To me, the future of music is really simple. It's cloud-based servers that have all of the music, TV, movies -- whatever it might be. Very rich application-driven PDAs, whether it's the iPhone or whatever else comes up, that has applications that I have yet to see. Like digital maids or valets, which go out and knows what your musical tastes are and your 20 friends, and finds that music and organizes it -- not the actual music but the metadata so you can pull it when and how you want it. You would have a $5 or $10 per month fee for pulling it down. And that's how it will all end up, because business cannot drive business consumption.I could see this happening to some extent. The difference between this and a music tax is (a) it's totally voluntary (b) it's about adding value beyond "free" that makes it worth paying and (c) what you're really paying for is actual scarcities: convenience and pointers to good music you'll really like. Of course, in the end, my guess is that eventually this would go one step further, where the service itself would be free, because musicians would find so many other benefits from being promoted through such a system (increased ticket sales, fan club subscriptions, etc...) that it would make even more sense for the whole system to be free.
How free loses out is the applications and metadata that makes it really easy. I call it the "hassle factor" -- for $5 to $10 you get all the music you want without the pain of having to find it. So you get the new Killers album without even knowing the new Killers album is out, and it's automatically in your weekend listening folder because your digital valet got it for you. And if you want to know what your buddy Ken's listening to, then the valet checks out his playlist and copies it over for you.
Anyway, it's great to see real progress being made on business models in the industry, and this actually highlights (once again) why Warner Music/Jim Griffin's music license system just isn't necessary. The market is making things work without it. In fact, the key quote from McBride may highlight why Nettwerk is getting somewhere while so many of the old school labels are having trouble:
It's a business model and not a consumer model.

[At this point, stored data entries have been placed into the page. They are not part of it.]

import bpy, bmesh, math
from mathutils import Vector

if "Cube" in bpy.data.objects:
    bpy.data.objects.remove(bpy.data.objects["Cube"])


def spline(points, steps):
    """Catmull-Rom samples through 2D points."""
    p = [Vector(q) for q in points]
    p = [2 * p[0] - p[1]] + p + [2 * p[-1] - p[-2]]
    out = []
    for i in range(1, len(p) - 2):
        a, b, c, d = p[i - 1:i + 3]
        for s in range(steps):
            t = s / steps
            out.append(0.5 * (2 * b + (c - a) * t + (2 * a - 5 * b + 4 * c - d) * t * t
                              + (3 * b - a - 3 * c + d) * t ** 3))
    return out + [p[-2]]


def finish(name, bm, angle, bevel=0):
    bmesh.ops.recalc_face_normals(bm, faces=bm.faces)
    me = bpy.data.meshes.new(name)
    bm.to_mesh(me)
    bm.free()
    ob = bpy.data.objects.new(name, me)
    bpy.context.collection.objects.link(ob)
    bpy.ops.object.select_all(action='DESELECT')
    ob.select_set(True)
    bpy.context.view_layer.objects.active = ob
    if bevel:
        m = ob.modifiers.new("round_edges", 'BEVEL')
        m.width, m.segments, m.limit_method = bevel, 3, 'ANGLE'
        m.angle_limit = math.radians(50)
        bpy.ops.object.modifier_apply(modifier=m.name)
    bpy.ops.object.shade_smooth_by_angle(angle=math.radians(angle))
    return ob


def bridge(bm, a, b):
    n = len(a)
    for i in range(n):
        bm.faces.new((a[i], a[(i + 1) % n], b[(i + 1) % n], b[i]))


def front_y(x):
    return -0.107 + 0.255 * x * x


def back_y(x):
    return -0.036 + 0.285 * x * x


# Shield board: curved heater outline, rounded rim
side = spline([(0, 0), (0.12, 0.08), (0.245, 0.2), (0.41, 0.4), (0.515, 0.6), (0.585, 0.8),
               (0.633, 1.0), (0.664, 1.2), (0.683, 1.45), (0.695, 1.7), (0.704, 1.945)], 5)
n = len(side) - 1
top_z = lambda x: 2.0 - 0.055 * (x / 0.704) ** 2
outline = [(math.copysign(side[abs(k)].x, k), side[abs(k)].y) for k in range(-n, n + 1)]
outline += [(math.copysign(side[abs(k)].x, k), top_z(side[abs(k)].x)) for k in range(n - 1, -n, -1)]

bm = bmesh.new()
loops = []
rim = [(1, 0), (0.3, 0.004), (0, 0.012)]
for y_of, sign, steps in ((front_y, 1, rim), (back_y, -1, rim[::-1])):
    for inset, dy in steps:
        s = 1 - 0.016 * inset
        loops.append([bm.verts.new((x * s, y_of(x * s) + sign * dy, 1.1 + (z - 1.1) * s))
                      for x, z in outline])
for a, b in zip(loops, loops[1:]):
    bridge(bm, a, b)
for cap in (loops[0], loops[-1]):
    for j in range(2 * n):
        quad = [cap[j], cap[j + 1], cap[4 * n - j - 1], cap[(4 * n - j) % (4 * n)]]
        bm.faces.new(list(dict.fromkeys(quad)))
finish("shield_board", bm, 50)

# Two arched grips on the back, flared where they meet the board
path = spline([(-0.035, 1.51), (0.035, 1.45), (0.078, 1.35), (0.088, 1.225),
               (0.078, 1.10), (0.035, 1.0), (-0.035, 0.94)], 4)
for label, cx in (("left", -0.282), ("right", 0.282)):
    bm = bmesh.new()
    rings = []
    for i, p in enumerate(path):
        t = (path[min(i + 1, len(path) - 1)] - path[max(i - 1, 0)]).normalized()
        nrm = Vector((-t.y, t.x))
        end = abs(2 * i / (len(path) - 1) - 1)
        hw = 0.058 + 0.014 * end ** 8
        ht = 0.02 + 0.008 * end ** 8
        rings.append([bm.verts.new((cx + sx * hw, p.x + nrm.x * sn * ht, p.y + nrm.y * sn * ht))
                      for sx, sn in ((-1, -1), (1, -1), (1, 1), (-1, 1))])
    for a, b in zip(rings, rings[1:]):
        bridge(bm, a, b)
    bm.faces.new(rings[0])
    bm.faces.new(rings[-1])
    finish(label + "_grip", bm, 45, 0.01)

And it's definitely not a psychological model. This is about monetizing consumer behavior and not about trying to control where they go.He's talking specifically about "ad-supported" music, which I agree is a model that will never get very far, but the same thing pretty much applies to the old record label model, as well. These days, when there are real consumer options out there, you don't succeed by limiting what consumers do, you succeed by enabling them to do more. And, that seems to be exactly what Nettwerk is doing.
by Mike Masnick
Thu, Feb 7th 2008 12:58pm
from the yet-again dept
by Mike Masnick
Thu, Oct 11th 2007 2:51am
warner music group
from the quite-a-week dept